I happened to be in Slovakia – but the same rules apply throughout the EU – and will be applied to us if we end up outside the Customs Union.
It should have been simple enough. My partner, an artist, had ordered a few items using her own designs from an American fashion company. A text from DHL informed us they had arrived but would have to go through customs control. We went to DHL, at Bratislava airport, where an official gave us a chit to take to the customs office (a short drive away) while warning us that the form we would have to fill in was “beyond most human beings’ abilities” – and if we had problems they offered the service of completing it for 18 euros.
At Customs, an unsmiling officer with three stars on his epaulettes informed us we would need to complete a separate form, known as the Single Administrative Document, or SAD, for each item – a scarf, a cushion and a shoulder-bag. We could buy these documents at any good stationers (the nearest was 15 minutes’ drive away). We tried to ask why Customs didn’t have a stock of their own forms, but he had already busied himself under a mound of red tape.
As we contemplated this, a young man who was also in the queue told us he had a spare SAD form and was willing to give us it. We needed three, but decided to cross that bridge later.
Oh, and by the way, said the young man, you do realise you have to register first as an importer?
Register? Just to receive a parcel? Oh, yes. You had to be given an EORI (Economic Operator Registration and Identification) number, and this had to be done online – by filing a photocopy of an application form plus photocopies of your ID papers. Only then could you proceed to the next stage. Since we weren’t on the Internet, the man kindly allowed us to do this using his mobile phone – and in fact it went relatively quickly (less than an hour).
It occurred to me that we didn’t actually know what was in our parcel, since the company had warned us that the scarf, cushion and bag might be sent separately, and that we therefore did not know what commodity code or value to write in our SAD form.
A second customs officer volunteered to accompany us, by car, to DHL, to check the contents of the parcel. Sure enough, it contained only the scarf and cushion.
Back to the Customs office, where Officer Number Two decided to help us out by putting the two items – even though the products had different codes (listed in a two-inch-thick ledger) – on the single form that we had. He even filled the form in for us – much to the fury of his colleague, three-star Officer Number One. “I’ve been in this job for twenty years,” Number Two confided, “but this SAD form is impossible.” It took him a full half-hour to complete it (and stamp and sign each carbon copy).
Then, it turned out we were lucky: since the goods were worth less than €120 we would not have to pay customs duties on them… but we would have to pay VAT at 20% (on the goods themselves and also on the postage). This had to be done at a separate office.
After we paid, we received another chit and could finally go back to DHL to pick up the parcel.
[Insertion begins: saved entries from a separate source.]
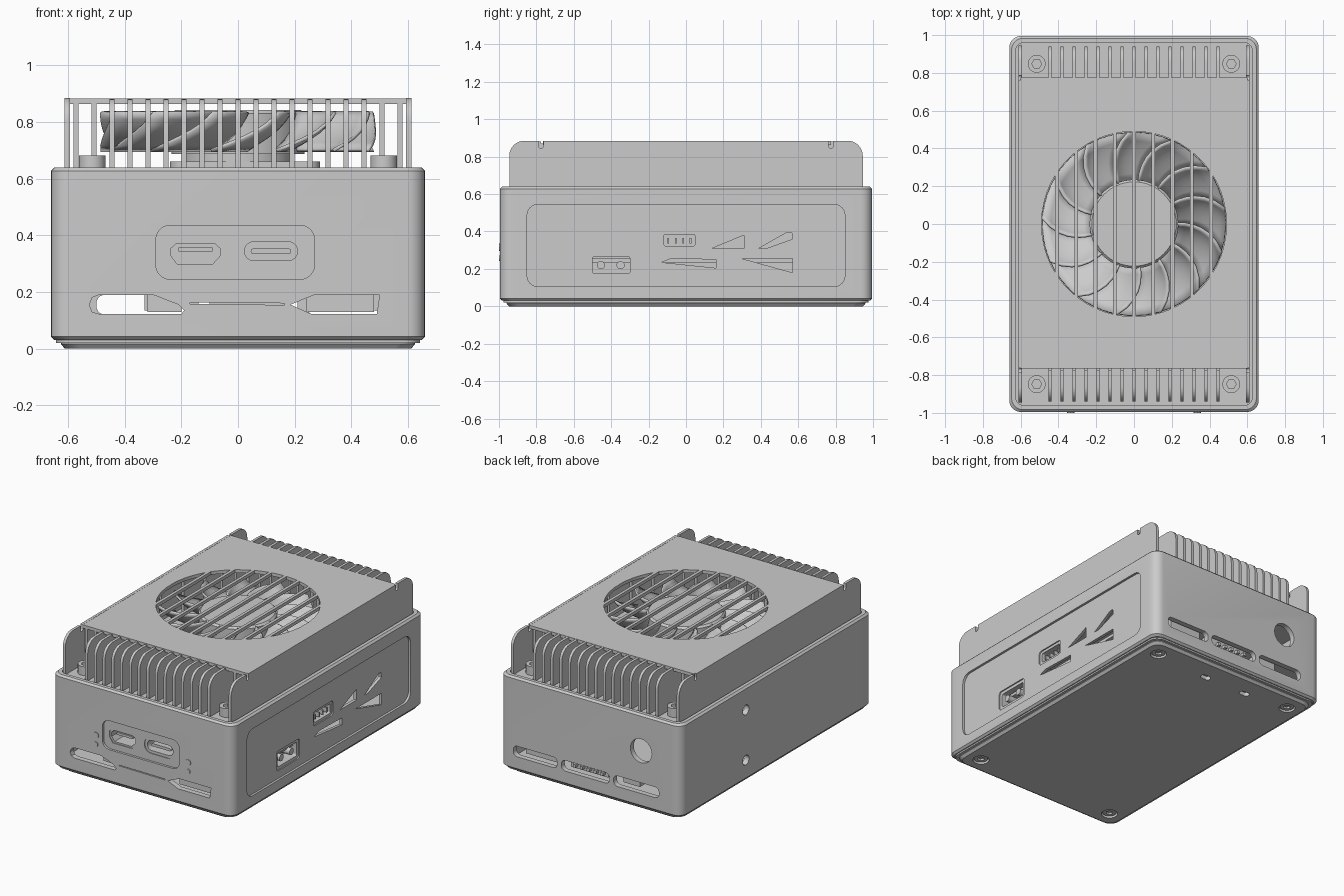
import bpy, bmesh
from math import sin, cos, pi, sqrt, radians

if "Cube" in bpy.data.objects:
    bpy.data.objects.remove(bpy.data.objects["Cube"])


def rrect(x0, x1, y0, y1, r, rb=None, n=6):
    """Rounded rectangle outline; rb is the radius of the two lower corners."""
    rb = r if rb is None else rb
    pts = []
    for k, (cx, cy, q) in enumerate([(x0 + rb, y0 + rb, rb), (x1 - rb, y0 + rb, rb),
                                     (x1 - r, y1 - r, r), (x0 + r, y1 - r, r)]):
        steps = n if q > 0 else 0
        for i in range(steps + 1):
            a = pi + k * pi / 2 + (i / steps * pi / 2 if steps else 0)
            pts.append((cx + q * cos(a), cy + q * sin(a)))
    return pts


def circle(cx, cy, r, n=24):
    return [(cx + r * cos(2 * pi * i / n), cy + r * sin(2 * pi * i / n)) for i in range(n)]


def place(axis, u, v, w):
    return {'x': (w, u, v), 'y': (u, w, v), 'z': (u, v, w)}[axis]


def loft(bm, axis, sections):
    rings = [[bm.verts.new(place(axis, u, v, w)) for u, v in pts] for pts, w in sections]
    for a, b in zip(rings, rings[1:]):
        for i in range(len(a)):
            j = (i + 1) % len(a)
            bm.faces.new((a[i], a[j], b[j], b[i]))
    bm.faces.new(rings[0][::-1])
    bm.faces.new(rings[-1])


def finish(name, bm):
    bmesh.ops.recalc_face_normals(bm, faces=bm.faces[:])
    me = bpy.data.meshes.new(name)
    bm.to_mesh(me)
    bm.free()
    ob = bpy.data.objects.new(name, me)
    bpy.context.collection.objects.link(ob)
    return ob


def prisms(name, axis, parts):
    """One object made of outlines extruded along an axis: (outline, low, high)."""
    bm = bmesh.new()
    for pts, lo, hi in parts:
        loft(bm, axis, [(pts, lo), (pts, hi)])
    return finish(name, bm)


def cut(ob, axis, parts):
    cutter = prisms("cutter", axis, parts)
    cutter.hide_render = True
    m = ob.modifiers.new("cut", 'BOOLEAN')
    m.operation, m.solver, m.object = 'DIFFERENCE', 'EXACT', cutter
    bpy.context.view_layer.objects.active = ob
    bpy.ops.object.modifier_apply(modifier=m.name)
    bpy.data.objects.remove(cutter)


def outline(inset, r=0.06):
    return rrect(-0.66 + inset, 0.66 - inset, -0.995 + inset, 0.995 - inset, r)


corners = [(sx * 0.515, sy * 0.848) for sx in (-1, 1) for sy in (-1, 1)]

# main case: hollow, open at the top
bm = bmesh.new()
loft(bm, 'z', [(outline(0.012), 0.03), (outline(0), 0.042), (outline(0), 0.628), (outline(0.012), 0.64)])
case = finish("case", bm)
cut(case, 'z', [(outline(0.035, 0.04), 0.06, 0.8)])

# front and right-side recessed panels
cut(case, 'y', [(rrect(-0.29, 0.27, 0.245, 0.435, 0.05), -1.1, -0.98)])
cut(case, 'x', [(rrect(-0.85, 0.85, 0.105, 0.545, 0.06), 0.645, 0.8)])

# front openings: video port, oval port and lower slots
video = [(-0.25, 0.325), (-0.225, 0.288), (-0.08, 0.288), (-0.05, 0.325), (-0.05, 0.36),
         (-0.07, 0.38), (-0.23, 0.38), (-0.25, 0.36)]
oval = rrect(0.005, 0.228, 0.293, 0.395, 0.05)
slot_l = [(-0.525, 0.155), (-0.515, 0.13), (-0.49, 0.122), (-0.2, 0.122), (-0.19, 0.135),
          (-0.21, 0.155), (-0.3, 0.19), (-0.49, 0.19), (-0.515, 0.18)]
slot_m = [(-0.17, 0.163), (-0.17, 0.158), (0.165, 0.154), (0.165, 0.16)]
slot_r = [(0.185, 0.155), (0.26, 0.122), (0.49, 0.122), (0.5, 0.19), (0.27, 0.19)]
cut(case, 'y', [(p, -1.1, -0.9) for p in (video, oval, slot_l, slot_m, slot_r)])

# back openings: three slots and a round hole
back = [rrect(a, b, 0.12, 0.19, 0.03) for a, b in ((0.24, 0.56), (-0.14, 0.21), (-0.5, -0.17))]
cut(case, 'y', [(p, 0.9, 1.1) for p in back + [circle(-0.37, 0.4, 0.078)]])

# right-side openings: two sockets and narrow vents
socket_a = rrect(-0.52, -0.28, 0.155, 0.285, 0.02)
socket_b = rrect(-0.138, 0.068, 0.305, 0.402, 0.02)
vents = [[(0.14, 0.31), (0.31, 0.31), (0.31, 0.38)],
         [(0.39, 0.31), (0.43, 0.31), (0.57, 0.36), (0.565, 0.395), (0.54, 0.395)],
         [(-0.13, 0.235), (0.16, 0.205), (0.16, 0.25), (-0.08, 0.255)],
         [(0.3, 0.255), (0.57, 0.18), (0.57, 0.255)]]
cut(case, 'x', [(p, 0.6, 0.8) for p in [socket_a, socket_b] + vents])

# left-side mounting holes
cut(case, 'x', [(circle(0.32, z, 0.032), -0.8, -0.6) for z in (0.16, 0.49)])

# bottom plate with screw pockets and two small slots
bm = bmesh.new()
loft(bm, 'z', [(outline(0.048), 0), (outline(0.035), 0.016), (outline(0.035), 0.02),
               (outline(0.018), 0.02), (outline(0.018), 0.045)])
plate = finish("bottom_plate", bm)
cut(plate, 'z', [(circle(x, y, 0.05), -0.1, 0.025) for x, y in corners] +
    [(rrect(x - 0.035, x + 0.035, 0.795, 0.835, 0.019), -0.1, 0.025) for x in (-0.2, 0.11)])
screws = prisms("bottom_screws", 'z', [(circle(x, y, 0.042), 0.008, 0.04) for x, y in corners])
cut(screws, 'z', [(circle(x, y, 0.022, 6), -0.1, 0.02) for x, y in corners])

# top screws with hex sockets
screws = prisms("top_screws", 'z', [(circle(x, y, 0.047, 32), 0.61, 0.682) for x, y in corners])
cut(screws, 'z', [(circle(x, y, 0.026, 6), 0.65, 0.8) for x, y in corners])

# heat sink base and fins with a round pocket for the fan
prisms("heat_sink_base", 'z', [(outline(0.034, 0.04), 0.57, 0.624)])
fins = []
for i in range(-9, 10):
    x = i * 0.0635
    y0 = sqrt(max(0.53 ** 2 - x * x, 0.0001))
    if abs(i) < 8:
        tip = [(0.86 + 0.08 * cos(k * pi / 12), 0.802 + 0.08 * sin(k * pi / 12)) for k in range(7)]
        prof = [(y0, 0.615), (0.94, 0.615)] + tip + [(0.775, 0.882), (0.775, 0.87), (y0, 0.87)]
    else:
        prof = [(y0, 0.615), (0.76, 0.615), (0.76, 0.87), (y0, 0.87)]
    for s in (-1, 1):
        fins.append(([(s * y, z) for y, z in prof], x - 0.009, x + 0.009))
prisms("heat_sink_fins", 'x', fins)

# cover: side walls with relief slits, top sheet with a slotted round grille
wall = rrect(-0.945, 0.945, 0.615, 0.885, 0.08, 0)
for name, lo, hi in (("cover_wall_left", -0.612, -0.594), ("cover_wall_right", 0.594, 0.612)):
    w = prisms(name, 'x', [(wall, lo, hi)])
    cut(w, 'x', [(rrect(y - 0.012, y + 0.012, 0.845, 0.95, 0, 0.011), -0.8, 0.8) for y in (-0.775, 0.775)])
top = prisms("cover_top", 'z', [(rrect(-0.6, 0.6, -0.765, 0.775, 0), 0.863, 0.884)])
R, slots = 0.49, []
for i in range(-5, 5):
    a, b = i * 0.102 + 0.01, (i + 1) * 0.102 - 0.01
    a, b = max(a, -R + 0.003), min(b, R - 0.003)
    arc = [(a + (b - a) * k / 5, sqrt(R * R - (a + (b - a) * k / 5) ** 2)) for k in range(6)]
    slots.append(([(x, -y) for x, y in arc] + arc[::-1], 0.8, 1.0))
cut(top, 'z', slots)

# fan: stator, hub and swept blades
prisms("fan_base", 'z', [(rrect(-0.24, 0.29, -0.2, 0.2, 0.05), 0.62, 0.66)])
prisms("fan_stator", 'z', [(circle(0, 0, 0.2, 40), 0.655, 0.69)])
bm = bmesh.new()
loft(bm, 'z', [(circle(0, 0, 0.235, 64), 0.688), (circle(0, 0, 0.235, 64), 0.83), (circle(0, 0, 0.223, 64), 0.842)])
finish("fan_hub", bm)
bm = bmesh.new()
NR, NC, BLADES = 6, 6, 13
for k in range(BLADES):
    grid = []
    for i in range(NR + 1):
        s = i / NR
        r = 0.225 + 0.26 * s
        row = []
        for j in range(NC + 1):
            t = j / NC
            a = 2 * pi * k / BLADES + 0.5 * t + 0.08 * sin(pi * t) - 0.32 * s * s
            row.append(bm.verts.new((r * cos(a), r * sin(a), 0.70 + 0.135 * t)))
        grid.append(row)
    for i in range(NR):
        for j in range(NC):
            bm.faces.new((grid[i][j], grid[i + 1][j], grid[i + 1][j + 1], grid[i][j + 1]))
blades = finish("fan_blades", bm)
m = blades.modifiers.new("thickness", 'SOLIDIFY')
m.thickness, m.offset = 0.012, 0

# circuit board and the connectors behind the openings
prisms("circuit_board", 'z', [(rrect(-0.61, 0.61, -0.94, 0.94, 0.03), 0.235, 0.255)])
p = prisms("video_port", 'y', [(video, -0.975, -0.75)])
cut(p, 'y', [([(x * 0.86 - 0.021, 0.334 + (z - 0.334) * 0.78) for x, z in video], -1.1, -0.8)])
prisms("video_port_tongue", 'y', [(rrect(-0.21, -0.09, 0.342, 0.358, 0.004), -0.965, -0.78)])
p = prisms("oval_port", 'y', [(oval, -0.975, -0.75)])
cut(p, 'y', [(rrect(0.023, 0.21, 0.311, 0.377, 0.032), -1.1, -0.8)])
prisms("oval_port_tongue", 'y', [(rrect(0.045, 0.188, 0.335, 0.353, 0.008), -0.965, -0.78)])
prisms("indicator_lights", 'y', [(circle(x, z, r, n), -1.0, -0.94) for x in (-0.335, 0.335)
                                 for z, r, n in ((0.316, 0.02, 8), (0.257, 0.015, 16))])
prisms("card_slot", 'y', [(rrect(0.24, 0.48, 0.13, 0.235, 0), -0.95, -0.7)])
prisms("board_chip", 'y', [(rrect(-0.32, -0.2, 0.13, 0.235, 0), -0.94, -0.75)])
for name, port, inner in (
        ("socket_two_pin", socket_a, rrect(-0.5, -0.3, 0.175, 0.265, 0.01)),
        ("socket_four_pin", socket_b, rrect(-0.118, 0.048, 0.322, 0.385, 0.01))):
    p = prisms(name, 'x', [(port, 0.5, 0.637)])
    cut(p, 'x', [(inner, 0.56, 0.8)])
prisms("socket_pins", 'x', [(circle(y, 0.22, 0.022, 16), 0.55, 0.635) for y in (-0.455, -0.35)] +
       [(rrect(-0.1 + i * 0.04, -0.09 + i * 0.04, 0.335, 0.365, 0), 0.55, 0.63) for i in range(4)])
prisms("back_headers", 'y', [(rrect(a, b, 0.135, 0.235, 0), 0.85, 0.95)
                             for a, b in ((-0.1, 0.17), (-0.33, -0.21), (0.27, 0.5))])
prisms("back_header_pins", 'y', [(rrect(-0.08 + i * 0.05, -0.06 + i * 0.05, 0.15, 0.17, 0), 0.94, 0.975)
                                 for i in range(5)])

# smooth the rounded surfaces, keep the edges sharp
bpy.ops.object.select_all(action='SELECT')
bpy.context.view_layer.objects.active = case
bpy.ops.object.shade_smooth_by_angle(angle=radians(30))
It took us about three hours in all. Had the parcel been despatched from within the EU (or the Customs Union, which also includes Norway, Switzerland, Turkey, Iceland, Macedonia and Serbia) it would simply have been delivered to our door by the courier. No forms, no duties, no extra VAT.
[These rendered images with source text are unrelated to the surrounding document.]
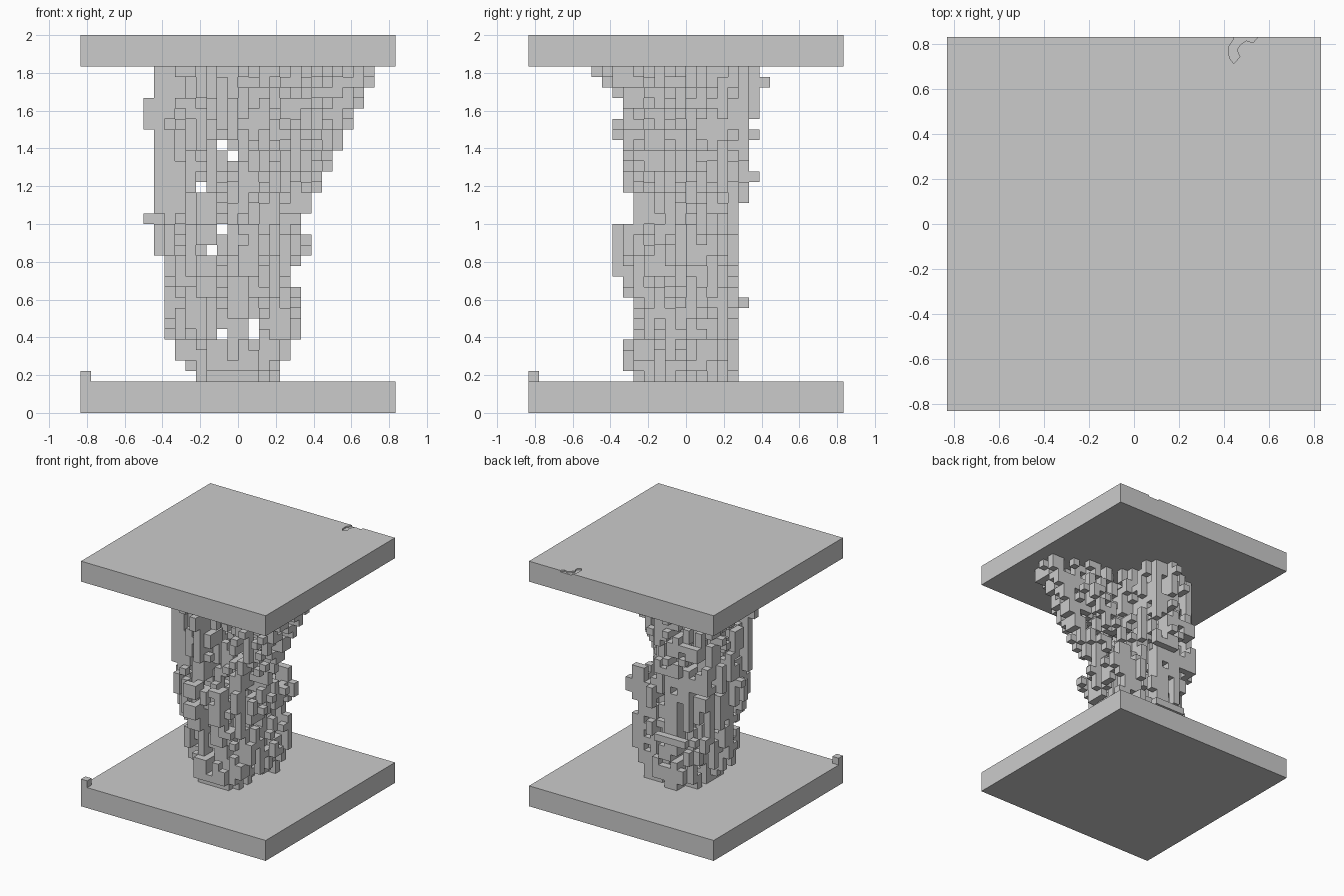
import bpy, bmesh, math, random

if "Cube" in bpy.data.objects:
    bpy.data.objects.remove(bpy.data.objects["Cube"])
random.seed(7)
U = 1 / 18            # voxel edge: the plates are 30 voxels wide, the model 36 high


def box(name, lo, hi):
    bm = bmesh.new()
    bmesh.ops.create_cube(bm, size=1)
    for v in bm.verts:
        v.co = [lo[a] + (v.co[a] + .5) * (hi[a] - lo[a]) for a in range(3)]
    return finish(name, bm)


def finish(name, bm):
    me = bpy.data.meshes.new(name)
    bm.to_mesh(me)
    bm.free()
    ob = bpy.data.objects.new(name, me)
    bpy.context.collection.objects.link(ob)
    return ob


# plates and the lone corner cube
S = 15 * U
base = box("bottom_plate", (-S, -S, 0), (S, S, 3 * U))
top = box("top_plate", (-S, -S, 33 * U), (S, S, 2))
box("corner_cube", (-S, -S, 3 * U), (-S + U, -S + U, 4 * U))

# shallow curved nick in the back edge of the top plate
bm = bmesh.new()
outline = [(.45, .85), (.445, .825), (.422, .79), (.425, .74), (.445, .715), (.472, .745),
           (.458, .775), (.475, .80), (.50, .818), (.53, .808), (.55, .83), (.55, .85)]
f = bm.faces.new([bm.verts.new((x, y, 1.988)) for x, y in outline])
ext = bmesh.ops.extrude_face_region(bm, geom=[f])
for v in ext["geom"]:
    if isinstance(v, bmesh.types.BMVert):
        v.co.z = 2.05
bmesh.ops.recalc_face_normals(bm, faces=bm.faces)
cutter = finish("nick_cutter", bm)
cutter.hide_render = True
cutter.hide_set(True)
mod = top.modifiers.new("nick", "BOOLEAN")
mod.operation, mod.object, mod.solver = "DIFFERENCE", cutter, "EXACT"

# extents of the column by layer: (first layer, voxels from the axis)
XR = [(3, 4), (5, 5), (7, 6), (12, 5), (14, 6), (15, 7), (17, 6), (19, 7), (21, 8), (23, 9),
      (25, 10), (27, 11), (29, 12), (31, 13)]
XL = [(3, 4), (4, 5), (5, 6), (7, 7), (15, 8), (18, 9), (19, 8), (27, 9), (30, 8)]
YF = [(3, 5), (4, 6), (7, 5), (11, 6), (13, 7), (18, 5), (21, 6), (26, 7), (28, 6), (30, 7),
      (31, 8), (32, 9)]
YB = [(3, 5), (10, 6), (11, 5), (20, 6), (22, 7), (23, 6), (26, 7), (27, 6), (28, 7), (32, 7)]
HOLES = {(-2, 25), (-1, 24), (-4, 21), (-2, 17), (-3, 15), (-2, 7), (1, 7), (1, 8)}


def extent(table, k):
    return [n for first, n in table if first <= k][-1]


def inside(x, y, k, xl, xr, yf, yb):
    """Solid flaring stem below; core plus a leaning arm above."""
    if k < 18:
        cx, cy = (xr - xl) / 2, (yb - yf) / 2
        rx, ry = (xr + xl) / 2, (yb + yf) / 2
        return (abs(x - cx) / rx) ** 2.3 + (abs(y - cy) / ry) ** 2.3 < 1
    t = (k - 18) / 14
    # the back right side is cut back above the stem
    if 6.2 * x + 4.3 * y > 30 + 36 * max(0, t - .1):
        return False
    core = (abs(x + 2.5) / 5.5) ** 2.3 + (abs(y - .5) / 6) ** 2.3 < 1
    arm = math.hypot(x - 3 - 6 * t, y + 1 + 3.2 * t) < 3.9
    bridge = 0 < x < 3 + 6 * t and -4.5 < y < .5
    return core or arm or bridge


# grow the porous column layer by layer, each voxel tending to repeat the one below
vox, below = set(), {}
for k in range(3, 33):
    xl, xr, yf, yb = (extent(t, k) for t in (XL, XR, YF, YB))
    if k == 31:
        yb = 8
    lean = 1 if k > 19 and k % 2 else 0
    cells = [(i, j) for i in range(-xl, xr) for j in range(-yf, yb)
             if inside(i + .5, j + .5, k, xl, xr, yf, yb)]
    state = {}
    for i, j in cells:
        src = below.get((i - (lean if i > 1 else 0), j))
        if src is None or random.random() < .42:
            src = random.random() < .44
        state[i, j] = src
    # silhouette voxels: outermost tips on all four sides
    arm_y = -3 if k > 18 else 3
    left_y = -4 if k > 18 else -1
    tip_x = 8 if k > 29 else -3
    back_x = 0 if k == 25 else -3 if k == 24 else -2 if k not in (7, 17) else -1
    for dot in ((xr - 1, arm_y), (xr - 2, arm_y), (-xl, left_y), (1 - xl, left_y),
                (tip_x, -yf), (tip_x, 1 - yf), (back_x, yb - 1), (back_x, yb - 2)):
        state[dot] = True
    # close the view through the column except at the known holes
    for i in range(-xl, xr):
        row = [j for a, j in state if a == i] or [arm_y if i > 0 else -2]
        if (i, k) in HOLES:
            for j in row:
                state[i, j] = False
        elif not any(state.get((i, j)) for j in row):
            state[i, random.choice(row)] = True
    for j in range(-yf, yb):
        row = [i for i, b in state if b == j and (i, k) not in HOLES]
        row = row or [back_x]
        if not any(state.get((i, j)) for i in row):
            state[random.choice(row), j] = True
    vox |= {(i, j, k) for (i, j), on in state.items() if on}
    below = state

# skin the voxels with their exposed faces
bm, verts = bmesh.new(), {}
for c in sorted(vox):
    for a in range(3):
        for s in (0, 1):
            n = list(c)
            n[a] += 2 * s - 1
            if tuple(n) in vox:
                continue
            quad = []
            for p, q in ((0, 0), (1, 0), (1, 1), (0, 1)):
                o = list(c)
                o[a] += s
                o[(a + 1) % 3] += p
                o[(a + 2) % 3] += q
                o = tuple(o)
                if o not in verts:
                    verts[o] = bm.verts.new([w * U for w in o])
                quad.append(verts[o])
            bm.faces.new(quad if s else quad[::-1])
finish("voxel_column", bm)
When the third item – the bag – arrives, we can look forward to going through the whole process again (having first acquired a SAD form from some stationery shop).
This, it would appear, is the fate that awaits all British importers and exporters in a post-Brexit future outside of the Customs Union. Any retailer who imports goods – any manufacturer who imports parts, anyone who receives a present – from mainland Europe will have to process a mound of paperwork that the EU has completely done away with within the Union. And the new import duties will of course force up prices.
Have a look at this document, and tell me why on earth any individual or company in Britain would wish to inflict this upon themselves.
But of course, the Brexiteers all insist, we knew exactly what we were voting for in the referendum! How dare anyone suggest otherwise…